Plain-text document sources

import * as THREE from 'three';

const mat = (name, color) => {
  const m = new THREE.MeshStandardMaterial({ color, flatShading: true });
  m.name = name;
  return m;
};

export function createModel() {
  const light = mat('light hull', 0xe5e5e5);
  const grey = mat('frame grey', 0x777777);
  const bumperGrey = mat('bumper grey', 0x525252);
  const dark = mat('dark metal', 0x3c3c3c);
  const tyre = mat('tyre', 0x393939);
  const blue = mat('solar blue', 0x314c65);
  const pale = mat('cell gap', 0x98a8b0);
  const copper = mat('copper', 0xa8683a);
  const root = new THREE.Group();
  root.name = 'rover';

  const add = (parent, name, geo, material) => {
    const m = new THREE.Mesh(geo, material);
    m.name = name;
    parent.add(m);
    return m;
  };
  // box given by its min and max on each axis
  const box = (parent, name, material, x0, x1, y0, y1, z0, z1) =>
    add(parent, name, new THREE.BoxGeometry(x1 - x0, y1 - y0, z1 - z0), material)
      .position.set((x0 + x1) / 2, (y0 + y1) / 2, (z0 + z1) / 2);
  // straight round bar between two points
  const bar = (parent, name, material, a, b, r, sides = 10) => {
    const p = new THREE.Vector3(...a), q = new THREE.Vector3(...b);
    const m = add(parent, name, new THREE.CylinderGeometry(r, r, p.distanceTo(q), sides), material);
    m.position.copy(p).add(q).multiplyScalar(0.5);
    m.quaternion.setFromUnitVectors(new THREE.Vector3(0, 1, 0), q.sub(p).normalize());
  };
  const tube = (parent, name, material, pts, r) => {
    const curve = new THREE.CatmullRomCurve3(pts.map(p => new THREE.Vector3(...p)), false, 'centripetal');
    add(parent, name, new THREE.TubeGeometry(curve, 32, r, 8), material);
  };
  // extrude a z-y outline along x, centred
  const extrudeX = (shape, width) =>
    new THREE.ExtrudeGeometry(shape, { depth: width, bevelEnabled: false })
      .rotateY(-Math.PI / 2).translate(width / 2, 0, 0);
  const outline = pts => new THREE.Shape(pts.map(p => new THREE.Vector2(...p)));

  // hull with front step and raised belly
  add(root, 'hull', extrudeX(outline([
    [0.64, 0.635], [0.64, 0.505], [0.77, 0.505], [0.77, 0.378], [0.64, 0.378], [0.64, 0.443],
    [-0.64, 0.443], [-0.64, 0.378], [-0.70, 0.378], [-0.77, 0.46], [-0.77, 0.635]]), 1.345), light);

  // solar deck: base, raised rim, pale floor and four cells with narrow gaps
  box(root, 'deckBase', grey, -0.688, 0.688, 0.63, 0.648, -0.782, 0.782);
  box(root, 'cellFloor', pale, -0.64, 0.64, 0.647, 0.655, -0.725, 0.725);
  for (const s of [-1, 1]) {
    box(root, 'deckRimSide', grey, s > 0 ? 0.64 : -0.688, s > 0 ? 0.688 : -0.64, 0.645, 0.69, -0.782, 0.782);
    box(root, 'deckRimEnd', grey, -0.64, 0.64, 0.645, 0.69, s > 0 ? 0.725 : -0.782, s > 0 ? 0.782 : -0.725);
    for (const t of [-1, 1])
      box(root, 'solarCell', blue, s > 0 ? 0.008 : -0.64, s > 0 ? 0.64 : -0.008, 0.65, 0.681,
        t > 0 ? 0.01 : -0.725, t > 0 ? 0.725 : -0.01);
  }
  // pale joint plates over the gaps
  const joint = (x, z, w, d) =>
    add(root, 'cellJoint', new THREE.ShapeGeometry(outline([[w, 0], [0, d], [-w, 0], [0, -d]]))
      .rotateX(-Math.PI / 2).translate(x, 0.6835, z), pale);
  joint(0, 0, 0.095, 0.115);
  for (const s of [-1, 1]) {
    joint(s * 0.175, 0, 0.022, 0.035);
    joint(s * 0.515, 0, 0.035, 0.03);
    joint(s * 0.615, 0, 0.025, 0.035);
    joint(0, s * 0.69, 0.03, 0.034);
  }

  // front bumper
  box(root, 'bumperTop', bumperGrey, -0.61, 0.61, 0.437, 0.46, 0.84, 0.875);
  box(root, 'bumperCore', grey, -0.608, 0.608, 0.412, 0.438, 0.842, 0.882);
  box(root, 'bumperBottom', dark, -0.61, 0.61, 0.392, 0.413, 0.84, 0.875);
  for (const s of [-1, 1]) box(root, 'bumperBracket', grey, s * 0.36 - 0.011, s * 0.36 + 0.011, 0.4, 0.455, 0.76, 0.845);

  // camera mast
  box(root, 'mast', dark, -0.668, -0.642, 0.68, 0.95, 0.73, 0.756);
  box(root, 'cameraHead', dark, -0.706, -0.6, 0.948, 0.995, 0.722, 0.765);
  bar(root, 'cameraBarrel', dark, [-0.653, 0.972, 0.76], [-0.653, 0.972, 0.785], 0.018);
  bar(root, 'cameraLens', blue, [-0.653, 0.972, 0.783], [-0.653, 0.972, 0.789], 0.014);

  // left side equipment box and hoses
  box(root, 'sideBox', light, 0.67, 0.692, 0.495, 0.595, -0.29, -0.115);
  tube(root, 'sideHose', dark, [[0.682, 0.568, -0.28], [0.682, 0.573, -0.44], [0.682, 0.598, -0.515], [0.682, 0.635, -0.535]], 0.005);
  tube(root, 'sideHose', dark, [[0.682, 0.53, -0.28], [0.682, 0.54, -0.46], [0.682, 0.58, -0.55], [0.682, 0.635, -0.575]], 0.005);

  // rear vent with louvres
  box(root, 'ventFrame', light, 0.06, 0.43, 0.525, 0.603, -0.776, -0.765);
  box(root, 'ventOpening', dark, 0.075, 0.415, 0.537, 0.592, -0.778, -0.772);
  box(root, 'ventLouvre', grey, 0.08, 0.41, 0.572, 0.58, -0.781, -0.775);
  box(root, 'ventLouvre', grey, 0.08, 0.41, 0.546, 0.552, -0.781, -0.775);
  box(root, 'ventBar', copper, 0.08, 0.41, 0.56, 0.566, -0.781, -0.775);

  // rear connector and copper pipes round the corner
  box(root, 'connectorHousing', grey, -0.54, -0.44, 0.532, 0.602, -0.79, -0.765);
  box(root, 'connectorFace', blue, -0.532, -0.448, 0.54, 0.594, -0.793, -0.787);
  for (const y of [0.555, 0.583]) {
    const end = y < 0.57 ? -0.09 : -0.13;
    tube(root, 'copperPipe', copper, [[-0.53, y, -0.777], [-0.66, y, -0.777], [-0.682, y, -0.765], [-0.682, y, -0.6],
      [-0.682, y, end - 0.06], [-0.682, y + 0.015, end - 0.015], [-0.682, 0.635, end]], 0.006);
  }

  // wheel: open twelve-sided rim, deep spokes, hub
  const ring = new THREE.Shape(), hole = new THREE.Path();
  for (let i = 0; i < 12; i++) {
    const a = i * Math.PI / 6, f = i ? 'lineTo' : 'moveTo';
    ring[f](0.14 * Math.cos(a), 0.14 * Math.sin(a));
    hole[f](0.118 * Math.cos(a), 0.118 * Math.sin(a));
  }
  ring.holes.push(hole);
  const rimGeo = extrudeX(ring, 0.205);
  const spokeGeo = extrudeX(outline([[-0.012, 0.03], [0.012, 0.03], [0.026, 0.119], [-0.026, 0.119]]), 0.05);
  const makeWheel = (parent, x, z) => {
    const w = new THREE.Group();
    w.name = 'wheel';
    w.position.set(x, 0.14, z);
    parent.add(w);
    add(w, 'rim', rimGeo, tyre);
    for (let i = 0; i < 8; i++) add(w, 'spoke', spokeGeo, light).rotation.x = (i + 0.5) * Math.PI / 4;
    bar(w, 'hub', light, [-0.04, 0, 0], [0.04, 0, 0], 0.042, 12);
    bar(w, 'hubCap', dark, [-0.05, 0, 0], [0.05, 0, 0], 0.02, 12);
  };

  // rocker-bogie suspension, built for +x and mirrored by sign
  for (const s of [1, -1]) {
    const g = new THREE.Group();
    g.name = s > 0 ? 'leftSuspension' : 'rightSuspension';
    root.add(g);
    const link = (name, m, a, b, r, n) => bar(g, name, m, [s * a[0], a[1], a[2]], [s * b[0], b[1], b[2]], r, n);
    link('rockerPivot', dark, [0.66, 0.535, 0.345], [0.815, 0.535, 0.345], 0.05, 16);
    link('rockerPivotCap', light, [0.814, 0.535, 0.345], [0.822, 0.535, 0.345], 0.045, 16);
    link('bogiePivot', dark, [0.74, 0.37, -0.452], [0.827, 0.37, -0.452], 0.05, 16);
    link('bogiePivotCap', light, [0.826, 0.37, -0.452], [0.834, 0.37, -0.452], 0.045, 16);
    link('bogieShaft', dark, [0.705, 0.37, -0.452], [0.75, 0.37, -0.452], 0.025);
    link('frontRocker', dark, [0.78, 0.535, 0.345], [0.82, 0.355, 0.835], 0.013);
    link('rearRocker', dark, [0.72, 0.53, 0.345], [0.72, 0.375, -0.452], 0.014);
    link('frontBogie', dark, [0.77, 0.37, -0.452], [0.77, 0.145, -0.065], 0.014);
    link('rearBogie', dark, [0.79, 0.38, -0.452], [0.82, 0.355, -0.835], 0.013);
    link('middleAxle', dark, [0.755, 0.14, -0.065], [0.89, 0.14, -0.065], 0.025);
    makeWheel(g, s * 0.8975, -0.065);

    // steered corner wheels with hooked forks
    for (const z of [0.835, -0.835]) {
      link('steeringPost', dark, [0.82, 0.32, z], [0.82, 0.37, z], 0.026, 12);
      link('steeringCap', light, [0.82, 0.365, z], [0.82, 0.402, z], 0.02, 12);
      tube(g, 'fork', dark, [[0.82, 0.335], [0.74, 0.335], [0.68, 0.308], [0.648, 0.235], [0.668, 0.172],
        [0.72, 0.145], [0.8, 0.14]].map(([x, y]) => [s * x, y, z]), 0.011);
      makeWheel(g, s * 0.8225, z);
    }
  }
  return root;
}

# Your goal
Set down verbatim only the lines between the start of the data above and the line with "const tube = (parent, name, material, pts, r)", both boundaries included.

# Solution to this exercise
import * as THREE from 'three';

const mat = (name, color) => {
  const m = new THREE.MeshStandardMaterial({ color, flatShading: true });
  m.name = name;
  return m;
};

export function createModel() {
  const light = mat('light hull', 0xe5e5e5);
  const grey = mat('frame grey', 0x777777);
  const bumperGrey = mat('bumper grey', 0x525252);
  const dark = mat('dark metal', 0x3c3c3c);
  const tyre = mat('tyre', 0x393939);
  const blue = mat('solar blue', 0x314c65);
  const pale = mat('cell gap', 0x98a8b0);
  const copper = mat('copper', 0xa8683a);
  const root = new THREE.Group();
  root.name = 'rover';

  const add = (parent, name, geo, material) => {
    const m = new THREE.Mesh(geo, material);
    m.name = name;
    parent.add(m);
    return m;
  };
  // box given by its min and max on each axis
  const box = (parent, name, material, x0, x1, y0, y1, z0, z1) =>
    add(parent, name, new THREE.BoxGeometry(x1 - x0, y1 - y0, z1 - z0), material)
      .position.set((x0 + x1) / 2, (y0 + y1) / 2, (z0 + z1) / 2);
  // straight round bar between two points
  const bar = (parent, name, material, a, b, r, sides = 10) => {
    const p = new THREE.Vector3(...a), q = new THREE.Vector3(...b);
    const m = add(parent, name, new THREE.CylinderGeometry(r, r, p.distanceTo(q), sides), material);
    m.position.copy(p).add(q).multiplyScalar(0.5);
    m.quaternion.setFromUnitVectors(new THREE.Vector3(0, 1, 0), q.sub(p).normalize());
  };
  const tube = (parent, name, material, pts, r) => {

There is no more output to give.